1 Reply Latest reply on Sep 24, 2020 1:23 PM by Cara Jensen

    Seeking records of John Barker who worked on East River Bridge

    Douglas Robin Barker Newbie

      Does anyone know of available records of the immigration of English / European 'visitors' who arrived in New York City specifically to work on the East River Bridge / Brooklyn Bridge's essential underwater caissons; which created the tower foundations under the river? My great-grandfather John Barker (aka: Gentleman John; due to his "always wearing a velvet jacket") arrived at the central immigration site at the Battery, called:  Castle Garden, during c.1872. After his job / contract he was offered additional work and sailed back to England to his family which consisted of 8 children. I respectfully seek any kind assistance which can be afforded to me in this 'family tree' research project. Thank you very much indeed.

        • Re: Seeking records of John Barker who worked on East River Bridge
          Cara Jensen Scout
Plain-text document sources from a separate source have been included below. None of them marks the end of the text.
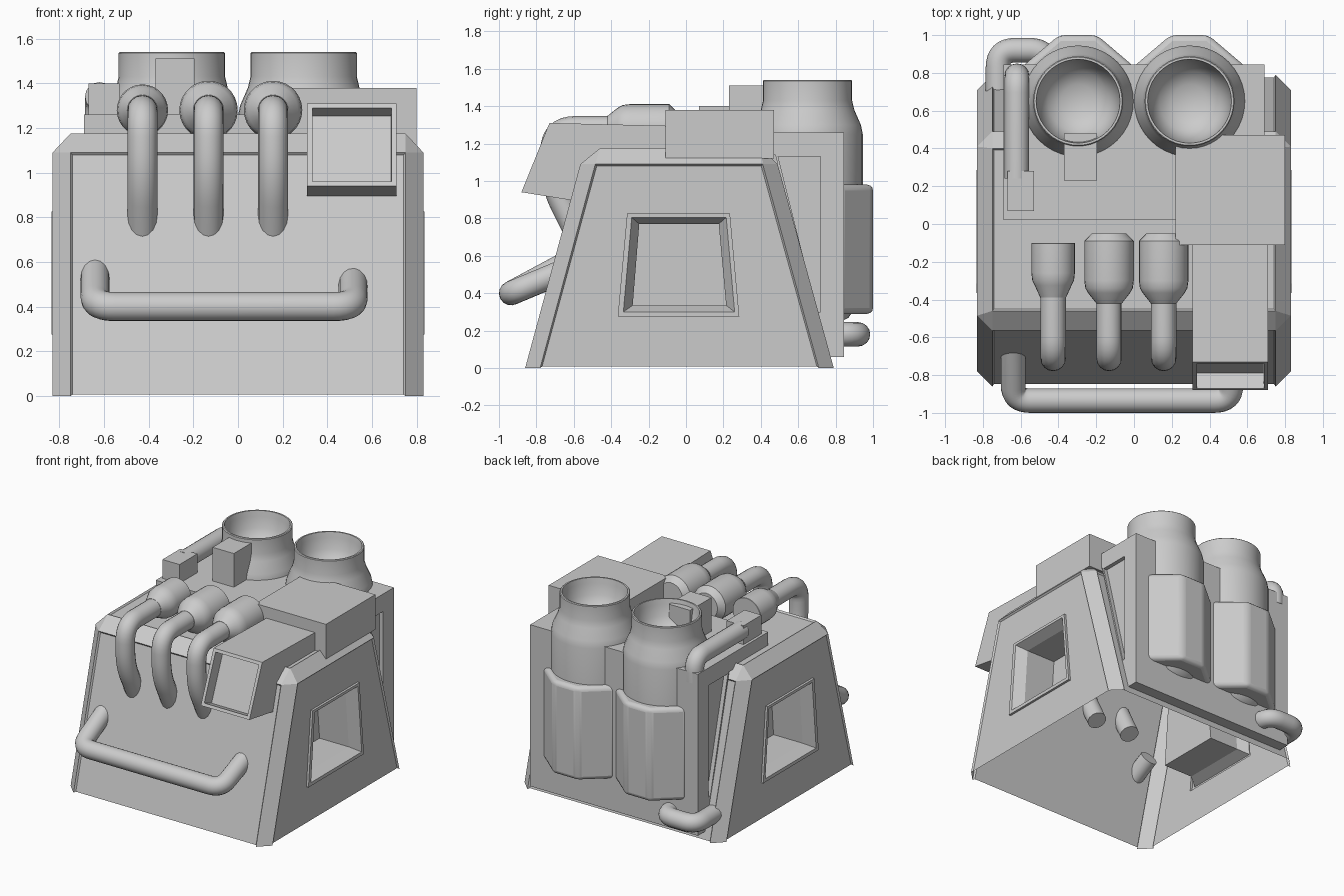
import bpy, bmesh, math
from mathutils import Vector, Matrix

if "Cube" in bpy.data.objects:
    bpy.data.objects.remove(bpy.data.objects["Cube"])


def finish(bm, name, smooth=False, bevel=0):
    me = bpy.data.meshes.new(name)
    bm.to_mesh(me)
    bm.free()
    ob = bpy.data.objects.new(name, me)
    bpy.context.collection.objects.link(ob)
    if bevel:
        m = ob.modifiers.new("bevel", 'BEVEL')
        m.width, m.segments, m.limit_method = bevel, 3, 'ANGLE'
    if smooth:
        bpy.ops.object.select_all(action='DESELECT')
        ob.select_set(True)
        bpy.context.view_layer.objects.active = ob
        bpy.ops.object.shade_smooth_by_angle(angle=math.radians(35))
    return ob


def prism(name, pts, lo, hi, axis='x', edit=None, **kw):
    """Extrude a profile: (y,z) points along x, or (x,y) points along z."""
    bm = bmesh.new()
    place = (lambda a, b: (lo, a, b)) if axis == 'x' else (lambda a, b: (a, b, lo))
    f = bm.faces.new([bm.verts.new(place(*p)) for p in pts])
    ext = bmesh.ops.extrude_face_region(bm, geom=[f])
    d = Vector((hi - lo, 0, 0)) if axis == 'x' else Vector((0, 0, hi - lo))
    bmesh.ops.translate(bm, vec=d, verts=[v for v in ext['geom'] if isinstance(v, bmesh.types.BMVert)])
    bmesh.ops.recalc_face_normals(bm, faces=bm.faces[:])
    if edit:
        edit(bm)
    return finish(bm, name, **kw)


def box(name, x0, x1, y0, y1, z0, z1):
    return prism(name, [(y0, z0), (y1, z0), (y1, z1), (y0, z1)], x0, x1)


def lathe(name, profile, loc, along_y=False, steps=40):
    bm = bmesh.new()
    vs = [bm.verts.new((r, 0, z)) for r, z in profile]
    es = [bm.edges.new(p) for p in zip(vs, vs[1:])]
    bmesh.ops.spin(bm, geom=vs + es, cent=(0, 0, 0), axis=(0, 0, 1), angle=math.tau, steps=steps)
    bmesh.ops.remove_doubles(bm, verts=bm.verts[:], dist=1e-4)
    bmesh.ops.recalc_face_normals(bm, faces=bm.faces[:])
    rot = Matrix.Rotation(math.radians(-90), 4, 'X') if along_y else Matrix()
    bm.transform(Matrix.Translation(loc) @ rot)
    return finish(bm, name, smooth=True)


def pipe(name, pts, r, bend=0.1):
    """Round tube along a path with filleted corners."""
    pts = [Vector(p) for p in pts]
    path = [pts[0]]
    for a, b, c in zip(pts, pts[1:], pts[2:]):
        p, q = b + (a - b).normalized() * bend, b + (c - b).normalized() * bend
        for i in range(9):
            t = i / 8
            path.append(p * (1 - t) ** 2 + b * 2 * t * (1 - t) + q * t * t)
    path.append(pts[-1])
    cu = bpy.data.curves.new(name, 'CURVE')
    cu.dimensions, cu.bevel_depth, cu.bevel_resolution, cu.use_fill_caps = '3D', r, 6, True
    sp = cu.splines.new('POLY')
    sp.points.add(len(path) - 1)
    for s, p in zip(sp.points, path):
        s.co = (*p, 1)
    ob = bpy.data.objects.new(name, cu)
    bpy.context.collection.objects.link(ob)
    bpy.ops.object.select_all(action='DESELECT')
    ob.select_set(True)
    bpy.context.view_layer.objects.active = ob
    bpy.ops.object.convert(target='MESH')
    bpy.ops.object.shade_smooth_by_angle(angle=math.radians(35))


def ring(bm, f, x, yb, yt, z):
    """Inset a side quad and move the inner loop to a given trapezoid at depth x."""
    s = math.copysign(1, f.calc_center_median().x)
    bmesh.ops.inset_individual(bm, faces=[f], thickness=0.001)
    vs = sorted(f.verts, key=lambda v: v.co.z)
    for pair, ys, zz in ((vs[:2], yb, z[0]), (vs[2:], yt, z[1])):
        for v, y in zip(sorted(pair, key=lambda v: v.co.y), ys):
            v.co = (s * x, y, zz)


# Body: chamfered tapered shell, open below, with sunk panels and side windows
bm = bmesh.new()
for s in (-1, 1):
    for x, y0, y1, z in ((.83, -.78, .71, 0), (.75, -.86, .79, 0), (.83, -.485, .41, 1.09),
                         (.75, -.565, .49, 1.09), (.75, -.46, .40, 1.175)):
        bm.verts.new((s * x, y0, z))
        bm.verts.new((s * x, y1, z))
bmesh.ops.convex_hull(bm, input=bm.verts[:])
bmesh.ops.dissolve_limit(bm, angle_limit=0.02, verts=bm.verts[:], edges=bm.edges[:])
bmesh.ops.recalc_face_normals(bm, faces=bm.faces[:])
panels = [f for f in bm.faces if f.calc_area() > .8 and f.normal.z > -.5]
bmesh.ops.inset_individual(bm, faces=panels, thickness=.013, depth=-.012)
for f in [f for f in panels if abs(f.normal.x) > .95]:
    outer = ((-.365, .285), (-.315, .235), (.275, .825))
    opening = ((-.285, .215), (-.25, .175), (.335, .77))
    ring(bm, f, .818, *outer)
    ring(bm, f, .835, *outer)
    ring(bm, f, .835, (-.335, .26), (-.29, .215), (.30, .805))
    ring(bm, f, .76, *opening)
    ring(bm, f, .52, *opening)
bmesh.ops.delete(bm, geom=[f for f in bm.faces if all(v.co.z < .04 for v in f.verts)], context='FACES')
finish(bm, "body_shell")


# Rear block with recessed sides, and the deck on the roof
def side_recess(bm):
    for f in [f for f in bm.faces if abs(f.normal.x) > .9]:
        q = ((.69, .72), (.48, .72), (.3, 1.13))
        ring(bm, f, .69, *q)
        ring(bm, f, .66, *q)


prism("rear_block", [(.76, .06), (.845, .06), (.845, 1.26), (.46, 1.26)], -.69, .69, edit=side_recess)
box("roof_deck", -.69, .69, .02, .5, 1.14, 1.26)
box("roof_housing", .22, .80, -.11, .47, 1.12, 1.38)
box("roof_block", -.37, -.195, .23, .48, 1.25, 1.51)
box("pipe_block", -.67, -.53, .07, .28, 1.25, 1.40)


# Front scoop with a recessed opening
def scoop_recess(bm):
    f = min(bm.faces, key=lambda f: f.calc_center_median().y)
    bmesh.ops.inset_individual(bm, faces=[f], thickness=.032)
    bmesh.ops.inset_individual(bm, faces=[f], thickness=.002, depth=-.09)


prism("front_scoop", [(-.10, 1.295), (-.73, 1.31), (-.88, .94), (-.6, .895), (-.42, 1.14), (-.10, 1.14)],
      .31, .71, edit=scoop_recess)

# Twin open-topped tanks with faceted sleeves
tank = [(0, .2), (.12, .215), (.22, .27), (.28, .36), (.295, .46), (.295, 1.25), (.285, 1.30), (.25, 1.38),
        (.238, 1.43), (.238, 1.535), (.233, 1.54), (.222, 1.54), (.215, 1.5), (.2, 1.42), (.16, 1.35),
        (.09, 1.31), (0, 1.3)]
for side, c in (("left", -.296), ("right", .294)):
    lathe(side + "_tank", tank, (c, .65, 0))
    prism(side + "_sleeve", [(c - .30, .72), (c - .30, .83), (c - .10, 1.0), (c + .10, 1.0),
                             (c + .30, .83), (c + .30, .72)], .29, .98, 'z', smooth=True, bevel=.03)

# Front exhaust pipes with bulbs
for i, (x, r, y0, y1, y2) in enumerate(((-.428, .115, -.39, -.28, -.10), (-.132, .131, -.42, -.32, -.05),
                                        (.157, .131, -.42, -.32, -.05))):
    pipe(f"exhaust_pipe_{i}", [(x, -.2, 1.28), (x, -.712, 1.28), (x, -.712, .98), (x, -.56, .676)], .067, .12)
    k = .04 if i else .002
    lathe(f"exhaust_bulb_{i}", [(0, y0), (.068, y0), (r * .85, y1 - .045), (r * .96, y1 - .02), (r, y1 + .02),
                                (r, y2 - k), (r * (.7 if i else .98), y2), (0, y2)],
          (x, 0, 1.28), along_y=True, steps=28)

# Front handle bar, rear corner pipe, roof pipe
pipe("front_handle", [(-.64, -.60, .58), (-.64, -.935, .40), (.515, -.935, .40), (.515, -.60, .54)], .065, .09)
pipe("rear_corner_pipe", [(-.46, .78, .18), (-.46, .92, .18), (-.72, .92, .18), (-.72, .68, .18)], .065, .09)
pipe("roof_pipe", [(-.62, .24, 1.34), (-.62, .785, 1.34), (-.62, .785, 1.18)], .065, .09)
          Dear Mr. Barker,

           

          Thank you for posting your request on History Hub!

           

          We searched the National Archives Catalog and located the series Passenger Lists, 1820 - 1897 (M237) in the Records of the U.S. Customs Service (Record Group 36) that may contain immigration information for John Barker. For access to these records, please contact the National Archives at New York (RE-NY) via email at newyork.archives@nara.gov.

           

          Due to the COVID-19 pandemic and pursuant to guidance received from the Office of Management and Budget (OMB), NARA has adjusted its normal operations to balance the need of completing its mission-critical work while also adhering to the recommended social distancing for the safety of NARA staff. As a result of this re-prioritization of activities, you may experience a delay in receiving an initial acknowledgement as well as a substantive response to your reference request from RE-NY. We apologize for this inconvenience and appreciate your understanding and patience.

           

          M237 is available and searchable on Ancestry.com. There may be a fee for using Ancestry. M237 also is available using FamilySearch. Or, check for access at your local library as many library systems subscribe to these sites, making them free for their patrons.

           

          Lastly, we suggest that you review the NARA web pages on Immigration Records for more resources.

           

          We hope this is helpful. Best of luck with your family research!